Work task: Take the lines below between the one holding "ob = bpy.data.objects.new(name, mesh)" and the one holding "for x, y in", inclusive, and copy them exactly. Add nothing.

Dataset items
******

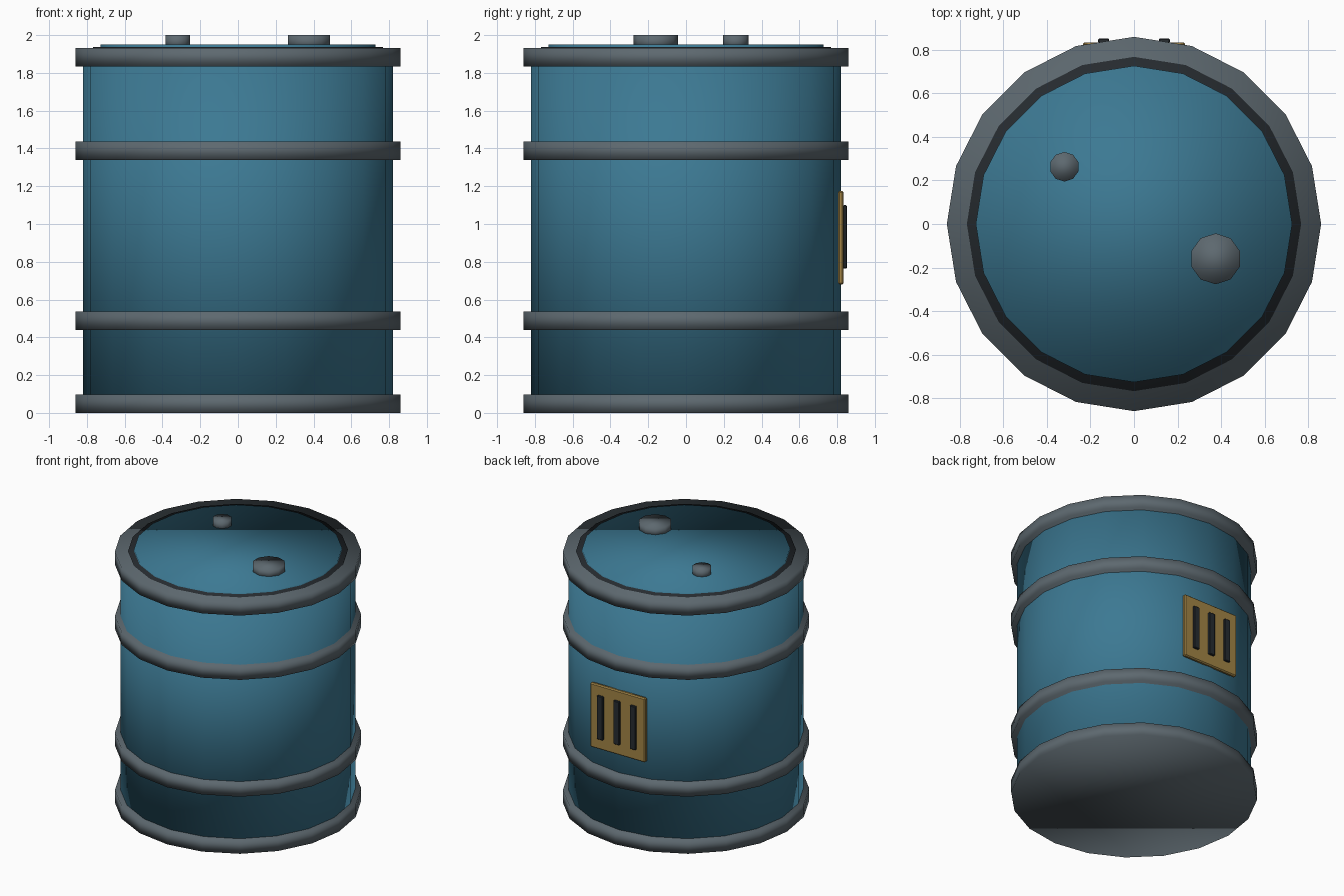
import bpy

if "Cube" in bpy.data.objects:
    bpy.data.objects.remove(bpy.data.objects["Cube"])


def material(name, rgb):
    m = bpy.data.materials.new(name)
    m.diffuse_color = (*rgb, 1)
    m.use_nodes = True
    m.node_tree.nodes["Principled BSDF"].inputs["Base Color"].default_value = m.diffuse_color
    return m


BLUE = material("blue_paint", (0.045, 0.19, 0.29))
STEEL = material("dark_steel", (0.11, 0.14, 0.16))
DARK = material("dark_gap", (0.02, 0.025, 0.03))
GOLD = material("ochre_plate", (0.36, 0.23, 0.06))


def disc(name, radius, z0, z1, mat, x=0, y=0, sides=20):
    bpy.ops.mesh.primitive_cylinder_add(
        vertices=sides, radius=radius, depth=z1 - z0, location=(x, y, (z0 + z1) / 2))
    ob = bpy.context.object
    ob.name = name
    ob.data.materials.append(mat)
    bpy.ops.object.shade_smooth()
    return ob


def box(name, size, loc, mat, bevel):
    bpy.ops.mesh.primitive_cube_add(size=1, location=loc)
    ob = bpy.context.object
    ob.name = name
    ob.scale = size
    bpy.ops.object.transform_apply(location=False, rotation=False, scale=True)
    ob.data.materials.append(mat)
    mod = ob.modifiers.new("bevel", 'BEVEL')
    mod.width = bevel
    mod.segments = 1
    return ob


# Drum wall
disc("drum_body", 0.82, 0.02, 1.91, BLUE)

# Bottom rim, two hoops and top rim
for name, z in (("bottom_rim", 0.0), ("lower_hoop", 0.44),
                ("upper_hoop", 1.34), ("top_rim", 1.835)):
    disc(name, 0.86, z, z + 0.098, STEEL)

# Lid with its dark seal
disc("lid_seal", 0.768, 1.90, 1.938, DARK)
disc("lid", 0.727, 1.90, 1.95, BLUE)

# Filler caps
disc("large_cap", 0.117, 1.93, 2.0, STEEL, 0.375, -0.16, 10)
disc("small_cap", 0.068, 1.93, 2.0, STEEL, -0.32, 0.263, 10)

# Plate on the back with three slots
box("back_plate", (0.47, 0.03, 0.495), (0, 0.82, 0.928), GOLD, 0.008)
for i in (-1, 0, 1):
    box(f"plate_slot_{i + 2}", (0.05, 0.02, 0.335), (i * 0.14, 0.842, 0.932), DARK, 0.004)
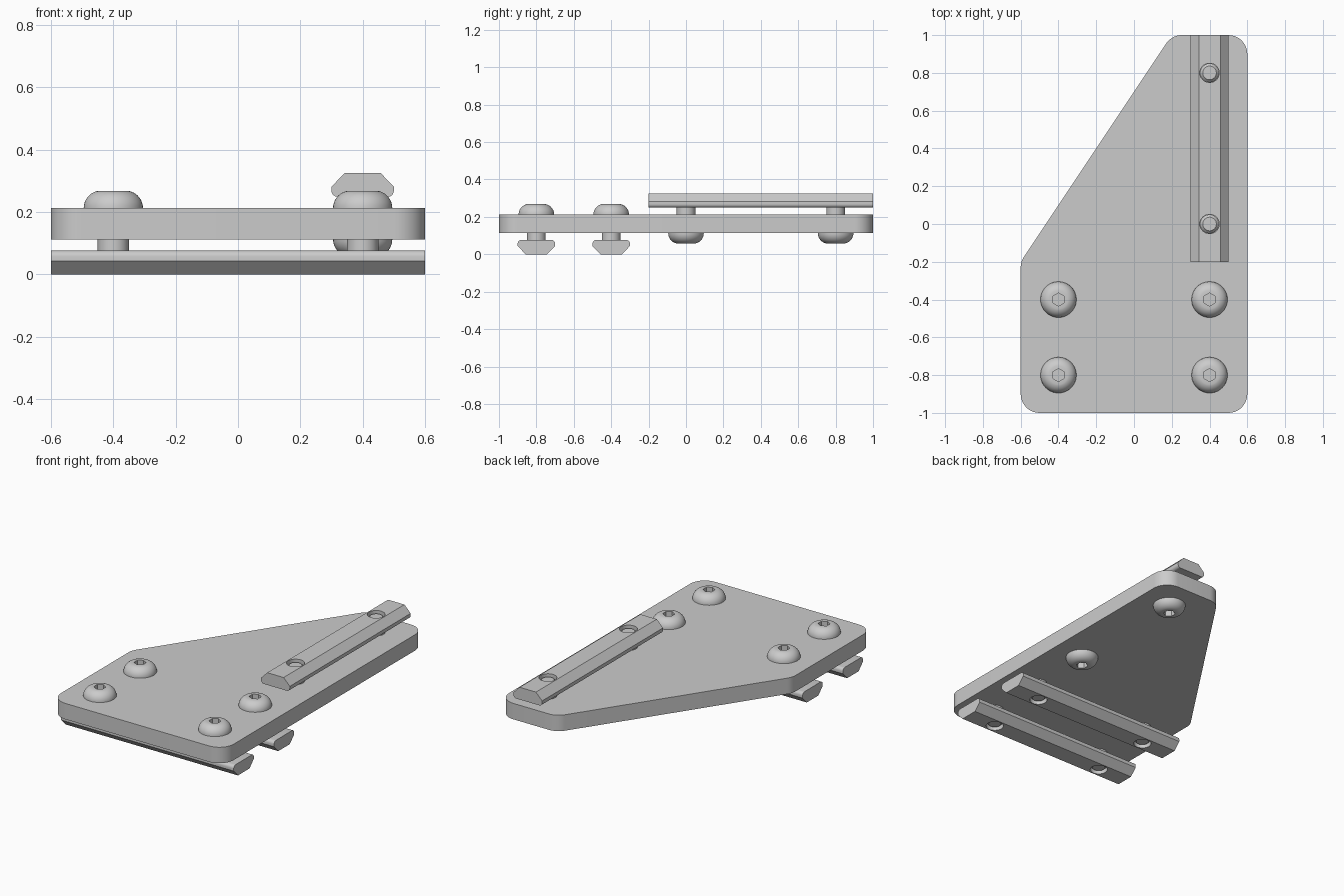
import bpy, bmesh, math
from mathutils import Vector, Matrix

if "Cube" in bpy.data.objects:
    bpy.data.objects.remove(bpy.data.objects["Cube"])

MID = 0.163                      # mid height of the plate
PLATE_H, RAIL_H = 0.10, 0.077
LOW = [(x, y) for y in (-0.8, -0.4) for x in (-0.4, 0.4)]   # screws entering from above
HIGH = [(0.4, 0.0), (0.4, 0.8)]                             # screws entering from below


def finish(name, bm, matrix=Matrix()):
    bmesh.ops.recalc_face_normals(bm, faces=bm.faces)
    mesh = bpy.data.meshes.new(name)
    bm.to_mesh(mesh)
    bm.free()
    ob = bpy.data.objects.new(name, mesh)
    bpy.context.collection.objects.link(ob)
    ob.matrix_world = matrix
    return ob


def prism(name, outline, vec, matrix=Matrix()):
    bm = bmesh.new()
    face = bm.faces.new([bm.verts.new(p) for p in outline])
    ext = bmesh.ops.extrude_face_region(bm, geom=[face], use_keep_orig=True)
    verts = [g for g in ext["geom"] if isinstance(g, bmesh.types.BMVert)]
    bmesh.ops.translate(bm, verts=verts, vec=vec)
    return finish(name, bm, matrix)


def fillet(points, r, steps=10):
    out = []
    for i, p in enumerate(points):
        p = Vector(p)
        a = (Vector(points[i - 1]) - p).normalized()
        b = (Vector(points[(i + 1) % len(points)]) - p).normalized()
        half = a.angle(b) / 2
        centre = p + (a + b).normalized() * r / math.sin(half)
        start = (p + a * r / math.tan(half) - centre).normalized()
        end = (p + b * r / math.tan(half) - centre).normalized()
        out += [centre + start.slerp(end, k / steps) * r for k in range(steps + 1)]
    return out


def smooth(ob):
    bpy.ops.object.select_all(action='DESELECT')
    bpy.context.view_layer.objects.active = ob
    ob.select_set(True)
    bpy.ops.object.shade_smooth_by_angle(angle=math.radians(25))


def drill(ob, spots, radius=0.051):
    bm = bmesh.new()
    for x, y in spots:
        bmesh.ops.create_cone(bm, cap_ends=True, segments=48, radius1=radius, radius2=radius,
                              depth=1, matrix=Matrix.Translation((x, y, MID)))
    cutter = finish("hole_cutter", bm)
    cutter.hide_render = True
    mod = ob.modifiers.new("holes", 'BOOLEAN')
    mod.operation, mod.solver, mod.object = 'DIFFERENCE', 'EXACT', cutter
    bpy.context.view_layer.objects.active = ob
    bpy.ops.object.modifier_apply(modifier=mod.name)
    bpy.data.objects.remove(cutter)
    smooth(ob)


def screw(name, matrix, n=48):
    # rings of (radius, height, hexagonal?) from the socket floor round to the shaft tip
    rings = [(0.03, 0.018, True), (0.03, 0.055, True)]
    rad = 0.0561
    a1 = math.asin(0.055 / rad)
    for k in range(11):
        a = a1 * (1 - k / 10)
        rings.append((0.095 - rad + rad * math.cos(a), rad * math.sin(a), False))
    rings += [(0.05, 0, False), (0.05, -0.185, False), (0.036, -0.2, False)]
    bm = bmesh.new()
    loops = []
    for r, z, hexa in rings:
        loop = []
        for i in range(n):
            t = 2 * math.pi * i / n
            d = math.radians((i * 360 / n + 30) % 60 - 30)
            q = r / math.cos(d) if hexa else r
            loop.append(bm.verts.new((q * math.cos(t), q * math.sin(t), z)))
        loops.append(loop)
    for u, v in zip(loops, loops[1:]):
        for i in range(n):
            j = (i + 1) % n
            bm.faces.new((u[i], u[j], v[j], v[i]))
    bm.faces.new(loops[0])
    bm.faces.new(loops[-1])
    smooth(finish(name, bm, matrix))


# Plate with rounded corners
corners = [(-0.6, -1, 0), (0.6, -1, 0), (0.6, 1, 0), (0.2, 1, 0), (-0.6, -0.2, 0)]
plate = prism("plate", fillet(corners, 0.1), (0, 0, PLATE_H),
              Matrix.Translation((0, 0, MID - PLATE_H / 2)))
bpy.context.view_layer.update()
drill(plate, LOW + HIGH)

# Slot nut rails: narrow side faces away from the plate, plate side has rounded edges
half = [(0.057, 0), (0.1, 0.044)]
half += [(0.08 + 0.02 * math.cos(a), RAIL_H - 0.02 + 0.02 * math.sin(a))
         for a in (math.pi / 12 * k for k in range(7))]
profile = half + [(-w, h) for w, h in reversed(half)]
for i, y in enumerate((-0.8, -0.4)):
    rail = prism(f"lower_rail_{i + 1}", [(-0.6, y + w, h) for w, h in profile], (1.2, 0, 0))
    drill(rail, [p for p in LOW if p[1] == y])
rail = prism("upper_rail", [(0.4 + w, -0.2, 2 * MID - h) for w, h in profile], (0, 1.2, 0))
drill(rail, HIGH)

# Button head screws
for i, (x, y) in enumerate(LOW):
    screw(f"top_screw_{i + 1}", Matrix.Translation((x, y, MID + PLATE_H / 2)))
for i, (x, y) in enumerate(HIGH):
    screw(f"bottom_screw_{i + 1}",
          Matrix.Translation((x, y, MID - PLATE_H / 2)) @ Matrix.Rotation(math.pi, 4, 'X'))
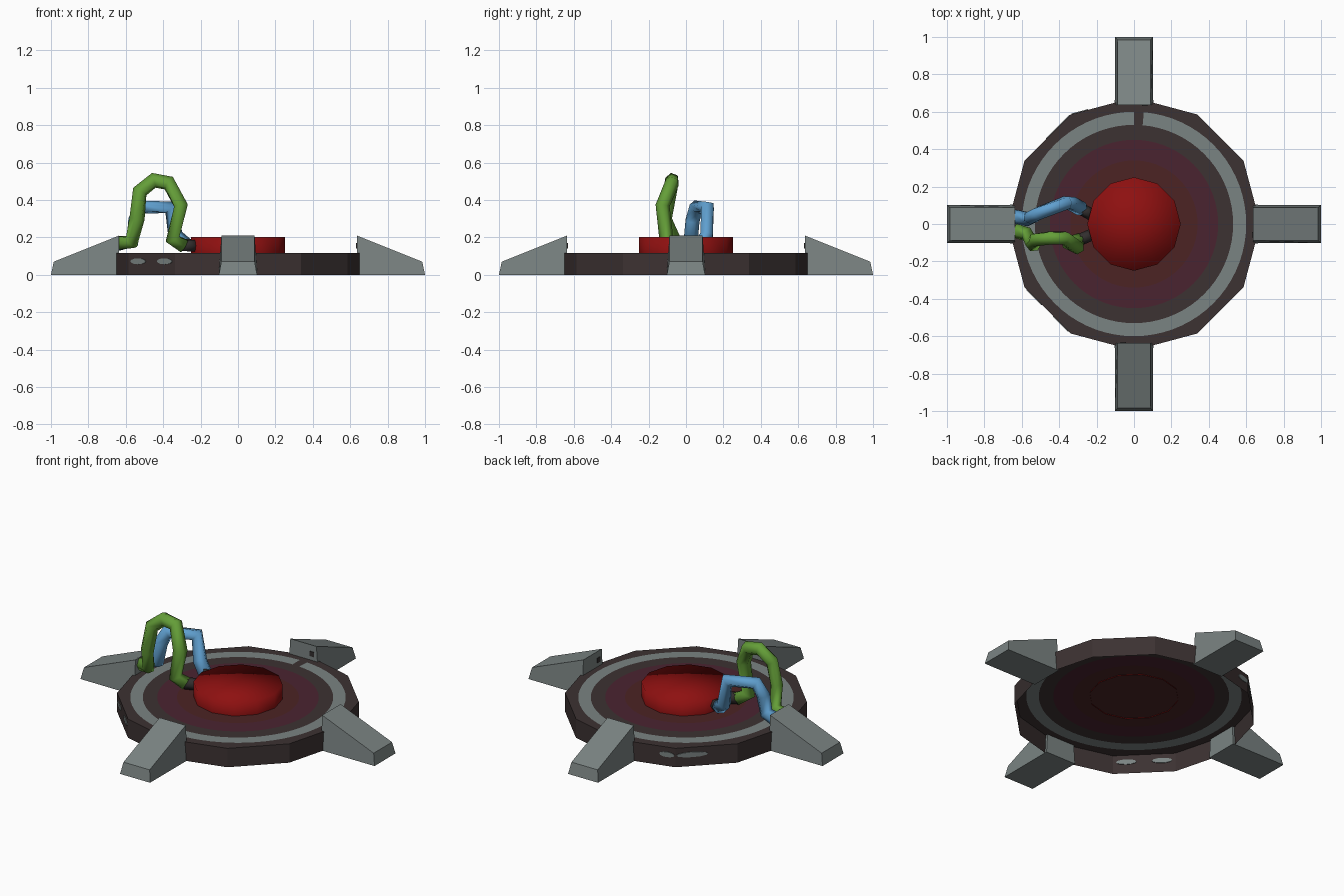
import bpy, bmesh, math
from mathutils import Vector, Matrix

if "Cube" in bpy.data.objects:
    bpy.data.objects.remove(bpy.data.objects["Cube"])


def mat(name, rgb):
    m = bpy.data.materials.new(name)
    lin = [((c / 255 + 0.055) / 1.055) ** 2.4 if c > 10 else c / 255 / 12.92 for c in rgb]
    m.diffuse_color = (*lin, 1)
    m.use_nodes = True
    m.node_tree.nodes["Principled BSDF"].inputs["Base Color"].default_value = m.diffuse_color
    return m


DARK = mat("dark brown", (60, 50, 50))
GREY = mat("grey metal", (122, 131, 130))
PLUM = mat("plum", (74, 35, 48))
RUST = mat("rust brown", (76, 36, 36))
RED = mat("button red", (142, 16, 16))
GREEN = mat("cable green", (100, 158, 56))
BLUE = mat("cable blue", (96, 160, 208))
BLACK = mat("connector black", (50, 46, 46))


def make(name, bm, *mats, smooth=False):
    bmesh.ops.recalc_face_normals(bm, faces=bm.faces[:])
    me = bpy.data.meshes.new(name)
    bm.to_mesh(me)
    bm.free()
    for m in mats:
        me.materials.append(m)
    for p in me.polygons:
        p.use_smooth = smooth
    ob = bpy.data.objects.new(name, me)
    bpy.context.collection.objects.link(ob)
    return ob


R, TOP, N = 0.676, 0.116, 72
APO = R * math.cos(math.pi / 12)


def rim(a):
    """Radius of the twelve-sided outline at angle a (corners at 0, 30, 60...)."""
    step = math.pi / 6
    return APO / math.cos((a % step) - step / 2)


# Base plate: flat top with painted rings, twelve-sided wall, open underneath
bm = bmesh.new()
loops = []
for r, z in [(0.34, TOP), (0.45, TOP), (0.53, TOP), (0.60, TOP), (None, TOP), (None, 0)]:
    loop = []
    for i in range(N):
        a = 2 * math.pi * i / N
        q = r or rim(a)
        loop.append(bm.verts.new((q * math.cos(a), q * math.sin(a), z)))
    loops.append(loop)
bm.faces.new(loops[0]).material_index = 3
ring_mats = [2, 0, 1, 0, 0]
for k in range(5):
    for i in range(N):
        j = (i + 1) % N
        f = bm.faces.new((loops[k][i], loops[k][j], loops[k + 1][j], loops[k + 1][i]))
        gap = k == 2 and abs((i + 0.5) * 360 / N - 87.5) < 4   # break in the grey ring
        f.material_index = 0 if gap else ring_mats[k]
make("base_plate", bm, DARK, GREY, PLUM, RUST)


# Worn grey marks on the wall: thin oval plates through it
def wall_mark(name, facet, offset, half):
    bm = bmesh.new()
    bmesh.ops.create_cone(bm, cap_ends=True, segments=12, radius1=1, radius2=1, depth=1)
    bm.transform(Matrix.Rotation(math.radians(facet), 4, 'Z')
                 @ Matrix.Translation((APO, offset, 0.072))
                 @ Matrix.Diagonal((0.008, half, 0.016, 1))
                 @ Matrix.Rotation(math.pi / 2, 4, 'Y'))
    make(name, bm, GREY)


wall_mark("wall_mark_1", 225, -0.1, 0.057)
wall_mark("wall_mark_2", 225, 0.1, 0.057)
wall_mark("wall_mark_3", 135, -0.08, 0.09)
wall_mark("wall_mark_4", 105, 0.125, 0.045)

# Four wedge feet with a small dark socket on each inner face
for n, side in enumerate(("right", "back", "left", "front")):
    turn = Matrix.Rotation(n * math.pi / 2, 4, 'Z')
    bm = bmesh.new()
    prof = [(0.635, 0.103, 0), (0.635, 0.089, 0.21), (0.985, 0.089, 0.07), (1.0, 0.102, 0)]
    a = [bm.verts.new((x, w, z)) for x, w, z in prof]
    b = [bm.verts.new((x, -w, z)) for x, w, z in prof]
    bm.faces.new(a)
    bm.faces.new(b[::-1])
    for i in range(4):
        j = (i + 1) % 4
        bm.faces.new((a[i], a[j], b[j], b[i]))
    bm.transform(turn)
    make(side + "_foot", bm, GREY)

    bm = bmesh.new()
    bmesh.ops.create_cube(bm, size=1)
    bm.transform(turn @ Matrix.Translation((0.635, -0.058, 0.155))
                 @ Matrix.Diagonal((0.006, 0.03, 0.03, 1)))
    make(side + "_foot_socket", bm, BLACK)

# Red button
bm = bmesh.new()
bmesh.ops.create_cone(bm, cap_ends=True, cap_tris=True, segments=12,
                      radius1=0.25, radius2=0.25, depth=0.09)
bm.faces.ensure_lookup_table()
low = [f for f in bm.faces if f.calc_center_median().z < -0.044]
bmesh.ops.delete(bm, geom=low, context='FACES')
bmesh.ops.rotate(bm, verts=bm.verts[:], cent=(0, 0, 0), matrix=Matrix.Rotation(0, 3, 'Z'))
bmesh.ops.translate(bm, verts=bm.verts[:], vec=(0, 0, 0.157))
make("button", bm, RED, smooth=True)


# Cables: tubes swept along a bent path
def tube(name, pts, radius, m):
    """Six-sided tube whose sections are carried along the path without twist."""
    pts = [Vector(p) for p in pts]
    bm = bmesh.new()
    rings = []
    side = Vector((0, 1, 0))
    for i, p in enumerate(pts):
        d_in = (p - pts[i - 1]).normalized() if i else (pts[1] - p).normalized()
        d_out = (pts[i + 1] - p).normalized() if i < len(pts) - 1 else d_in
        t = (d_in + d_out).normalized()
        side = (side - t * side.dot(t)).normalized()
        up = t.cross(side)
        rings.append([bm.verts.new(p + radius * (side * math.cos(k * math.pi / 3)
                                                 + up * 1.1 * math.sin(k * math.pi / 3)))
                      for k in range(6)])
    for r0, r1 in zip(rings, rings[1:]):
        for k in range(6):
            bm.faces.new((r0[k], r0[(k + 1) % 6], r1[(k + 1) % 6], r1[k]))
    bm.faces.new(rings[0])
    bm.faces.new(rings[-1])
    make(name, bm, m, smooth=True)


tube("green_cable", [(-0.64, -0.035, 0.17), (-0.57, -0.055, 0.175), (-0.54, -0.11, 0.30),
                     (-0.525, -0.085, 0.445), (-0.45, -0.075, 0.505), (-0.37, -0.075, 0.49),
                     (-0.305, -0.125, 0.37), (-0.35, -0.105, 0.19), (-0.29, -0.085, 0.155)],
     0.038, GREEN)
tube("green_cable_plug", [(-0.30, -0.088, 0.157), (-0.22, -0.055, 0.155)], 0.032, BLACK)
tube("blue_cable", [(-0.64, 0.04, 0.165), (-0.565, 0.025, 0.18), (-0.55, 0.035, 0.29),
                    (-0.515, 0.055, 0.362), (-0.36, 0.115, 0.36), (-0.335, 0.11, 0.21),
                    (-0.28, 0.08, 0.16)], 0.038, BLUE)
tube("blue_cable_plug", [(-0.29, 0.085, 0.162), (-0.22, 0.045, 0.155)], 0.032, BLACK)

******

Answer space:
    ob = bpy.data.objects.new(name, mesh)
    bpy.context.collection.objects.link(ob)
    ob.matrix_world = matrix
    return ob


def prism(name, outline, vec, matrix=Matrix()):
    bm = bmesh.new()
    face = bm.faces.new([bm.verts.new(p) for p in outline])
    ext = bmesh.ops.extrude_face_region(bm, geom=[face], use_keep_orig=True)
    verts = [g for g in ext["geom"] if isinstance(g, bmesh.types.BMVert)]
    bmesh.ops.translate(bm, verts=verts, vec=vec)
    return finish(name, bm, matrix)


def fillet(points, r, steps=10):
    out = []
    for i, p in enumerate(points):
        p = Vector(p)
        a = (Vector(points[i - 1]) - p).normalized()
        b = (Vector(points[(i + 1) % len(points)]) - p).normalized()
        half = a.angle(b) / 2
        centre = p + (a + b).normalized() * r / math.sin(half)
        start = (p + a * r / math.tan(half) - centre).normalized()
        end = (p + b * r / math.tan(half) - centre).normalized()
        out += [centre + start.slerp(end, k / steps) * r for k in range(steps + 1)]
    return out


def smooth(ob):
    bpy.ops.object.select_all(action='DESELECT')
    bpy.context.view_layer.objects.active = ob
    ob.select_set(True)
    bpy.ops.object.shade_smooth_by_angle(angle=math.radians(25))


def drill(ob, spots, radius=0.051):
    bm = bmesh.new()
    for x, y in spots:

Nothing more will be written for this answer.